→ Exercise
Repeat verbatim, and only, the lines of the data below, beginning at the line that contains "# Height lever: slim" and stopping after the line that contains "[(0.034, 0.005 *".

(Saved entries)
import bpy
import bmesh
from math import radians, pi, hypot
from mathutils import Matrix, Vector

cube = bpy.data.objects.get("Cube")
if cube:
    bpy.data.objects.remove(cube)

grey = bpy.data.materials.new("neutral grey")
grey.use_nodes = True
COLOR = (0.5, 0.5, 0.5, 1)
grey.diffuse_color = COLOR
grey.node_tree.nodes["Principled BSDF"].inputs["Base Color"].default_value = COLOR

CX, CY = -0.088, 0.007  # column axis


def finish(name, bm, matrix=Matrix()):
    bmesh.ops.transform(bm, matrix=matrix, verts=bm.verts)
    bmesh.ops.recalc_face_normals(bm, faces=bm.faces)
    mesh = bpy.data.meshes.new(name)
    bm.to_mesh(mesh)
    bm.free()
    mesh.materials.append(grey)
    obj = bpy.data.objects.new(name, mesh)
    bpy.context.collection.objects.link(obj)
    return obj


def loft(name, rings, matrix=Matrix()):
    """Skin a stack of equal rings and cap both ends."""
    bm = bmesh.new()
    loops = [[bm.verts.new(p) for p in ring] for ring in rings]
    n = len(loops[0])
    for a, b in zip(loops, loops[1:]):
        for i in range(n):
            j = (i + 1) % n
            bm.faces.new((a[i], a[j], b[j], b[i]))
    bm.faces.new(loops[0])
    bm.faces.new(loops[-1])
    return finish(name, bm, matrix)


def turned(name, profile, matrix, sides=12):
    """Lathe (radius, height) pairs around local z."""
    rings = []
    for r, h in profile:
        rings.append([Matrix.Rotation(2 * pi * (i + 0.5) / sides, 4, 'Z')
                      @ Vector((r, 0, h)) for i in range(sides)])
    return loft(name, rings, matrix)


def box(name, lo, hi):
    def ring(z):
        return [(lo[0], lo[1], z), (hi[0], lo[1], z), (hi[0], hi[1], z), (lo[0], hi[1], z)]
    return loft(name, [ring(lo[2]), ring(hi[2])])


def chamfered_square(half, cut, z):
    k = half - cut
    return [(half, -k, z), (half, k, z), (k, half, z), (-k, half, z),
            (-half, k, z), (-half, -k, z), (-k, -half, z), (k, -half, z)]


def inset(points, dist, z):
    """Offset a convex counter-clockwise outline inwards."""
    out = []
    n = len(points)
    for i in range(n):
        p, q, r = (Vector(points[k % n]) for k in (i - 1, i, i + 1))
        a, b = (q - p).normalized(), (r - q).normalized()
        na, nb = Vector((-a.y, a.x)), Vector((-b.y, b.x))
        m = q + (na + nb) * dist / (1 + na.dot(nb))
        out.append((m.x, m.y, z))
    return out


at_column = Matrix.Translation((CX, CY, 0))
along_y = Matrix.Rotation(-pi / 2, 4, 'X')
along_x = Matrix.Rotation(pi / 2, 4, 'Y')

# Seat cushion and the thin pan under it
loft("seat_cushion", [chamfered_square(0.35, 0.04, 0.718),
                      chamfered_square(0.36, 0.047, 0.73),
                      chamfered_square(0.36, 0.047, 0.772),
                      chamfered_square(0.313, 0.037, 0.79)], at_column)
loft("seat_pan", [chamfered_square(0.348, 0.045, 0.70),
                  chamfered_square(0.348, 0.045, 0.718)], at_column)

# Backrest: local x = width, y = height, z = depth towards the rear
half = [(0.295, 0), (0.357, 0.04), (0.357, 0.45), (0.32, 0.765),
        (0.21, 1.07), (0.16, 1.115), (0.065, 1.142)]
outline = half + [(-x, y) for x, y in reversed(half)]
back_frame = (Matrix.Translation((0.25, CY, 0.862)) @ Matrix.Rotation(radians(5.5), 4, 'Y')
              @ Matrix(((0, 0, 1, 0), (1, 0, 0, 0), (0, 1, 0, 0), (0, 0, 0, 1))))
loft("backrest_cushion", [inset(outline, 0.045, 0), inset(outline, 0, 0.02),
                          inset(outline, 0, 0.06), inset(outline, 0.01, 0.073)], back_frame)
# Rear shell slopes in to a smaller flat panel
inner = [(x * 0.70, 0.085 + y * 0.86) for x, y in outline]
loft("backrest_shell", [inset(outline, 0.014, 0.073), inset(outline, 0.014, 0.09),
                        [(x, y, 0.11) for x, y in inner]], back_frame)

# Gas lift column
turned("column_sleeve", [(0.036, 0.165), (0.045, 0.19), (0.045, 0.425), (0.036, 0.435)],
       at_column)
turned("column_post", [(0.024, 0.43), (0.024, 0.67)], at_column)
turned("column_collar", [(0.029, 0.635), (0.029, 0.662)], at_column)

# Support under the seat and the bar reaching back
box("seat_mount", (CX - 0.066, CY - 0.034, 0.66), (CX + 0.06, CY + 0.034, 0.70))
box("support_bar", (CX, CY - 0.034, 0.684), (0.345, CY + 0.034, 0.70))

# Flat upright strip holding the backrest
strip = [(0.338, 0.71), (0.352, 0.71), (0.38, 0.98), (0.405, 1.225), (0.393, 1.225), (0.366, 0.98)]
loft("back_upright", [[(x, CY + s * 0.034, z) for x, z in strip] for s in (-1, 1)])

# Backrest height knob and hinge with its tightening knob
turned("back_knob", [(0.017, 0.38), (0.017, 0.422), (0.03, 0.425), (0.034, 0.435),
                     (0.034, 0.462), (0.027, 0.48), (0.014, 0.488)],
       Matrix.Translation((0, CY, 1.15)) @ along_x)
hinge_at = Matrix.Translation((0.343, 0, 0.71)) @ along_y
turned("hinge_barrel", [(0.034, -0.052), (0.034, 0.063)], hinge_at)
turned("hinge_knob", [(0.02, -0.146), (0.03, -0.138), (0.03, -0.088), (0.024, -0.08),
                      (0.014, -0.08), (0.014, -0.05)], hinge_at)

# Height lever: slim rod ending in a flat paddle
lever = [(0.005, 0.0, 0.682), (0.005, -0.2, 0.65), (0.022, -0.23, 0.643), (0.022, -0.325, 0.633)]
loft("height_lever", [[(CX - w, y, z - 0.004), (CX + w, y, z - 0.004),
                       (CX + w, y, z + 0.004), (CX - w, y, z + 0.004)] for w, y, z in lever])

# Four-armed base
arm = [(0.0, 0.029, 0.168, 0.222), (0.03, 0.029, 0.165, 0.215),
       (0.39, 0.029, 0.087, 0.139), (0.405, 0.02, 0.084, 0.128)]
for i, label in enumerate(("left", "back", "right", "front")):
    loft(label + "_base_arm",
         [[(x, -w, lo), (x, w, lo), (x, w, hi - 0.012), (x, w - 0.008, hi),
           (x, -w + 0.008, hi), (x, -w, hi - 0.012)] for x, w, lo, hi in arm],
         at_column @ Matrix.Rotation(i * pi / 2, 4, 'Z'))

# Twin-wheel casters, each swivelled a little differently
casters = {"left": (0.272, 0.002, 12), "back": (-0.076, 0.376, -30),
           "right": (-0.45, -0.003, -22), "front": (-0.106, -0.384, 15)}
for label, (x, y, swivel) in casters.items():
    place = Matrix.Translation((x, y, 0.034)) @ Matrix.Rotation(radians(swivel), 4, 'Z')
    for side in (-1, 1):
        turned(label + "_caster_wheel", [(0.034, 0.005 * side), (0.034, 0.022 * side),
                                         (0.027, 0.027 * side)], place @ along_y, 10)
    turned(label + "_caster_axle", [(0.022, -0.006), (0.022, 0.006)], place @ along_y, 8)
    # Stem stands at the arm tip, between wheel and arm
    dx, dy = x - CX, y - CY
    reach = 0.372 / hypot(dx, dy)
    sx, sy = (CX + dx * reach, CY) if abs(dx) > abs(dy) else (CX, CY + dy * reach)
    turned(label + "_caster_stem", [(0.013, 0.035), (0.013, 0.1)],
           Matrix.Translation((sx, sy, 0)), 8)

→ Response box
# Height lever: slim rod ending in a flat paddle
lever = [(0.005, 0.0, 0.682), (0.005, -0.2, 0.65), (0.022, -0.23, 0.643), (0.022, -0.325, 0.633)]
loft("height_lever", [[(CX - w, y, z - 0.004), (CX + w, y, z - 0.004),
                       (CX + w, y, z + 0.004), (CX - w, y, z + 0.004)] for w, y, z in lever])

# Four-armed base
arm = [(0.0, 0.029, 0.168, 0.222), (0.03, 0.029, 0.165, 0.215),
       (0.39, 0.029, 0.087, 0.139), (0.405, 0.02, 0.084, 0.128)]
for i, label in enumerate(("left", "back", "right", "front")):
    loft(label + "_base_arm",
         [[(x, -w, lo), (x, w, lo), (x, w, hi - 0.012), (x, w - 0.008, hi),
           (x, -w + 0.008, hi), (x, -w, hi - 0.012)] for x, w, lo, hi in arm],
         at_column @ Matrix.Rotation(i * pi / 2, 4, 'Z'))

# Twin-wheel casters, each swivelled a little differently
casters = {"left": (0.272, 0.002, 12), "back": (-0.076, 0.376, -30),
           "right": (-0.45, -0.003, -22), "front": (-0.106, -0.384, 15)}
for label, (x, y, swivel) in casters.items():
    place = Matrix.Translation((x, y, 0.034)) @ Matrix.Rotation(radians(swivel), 4, 'Z')
    for side in (-1, 1):
        turned(label + "_caster_wheel", [(0.034, 0.005 * side), (0.034, 0.022 * side),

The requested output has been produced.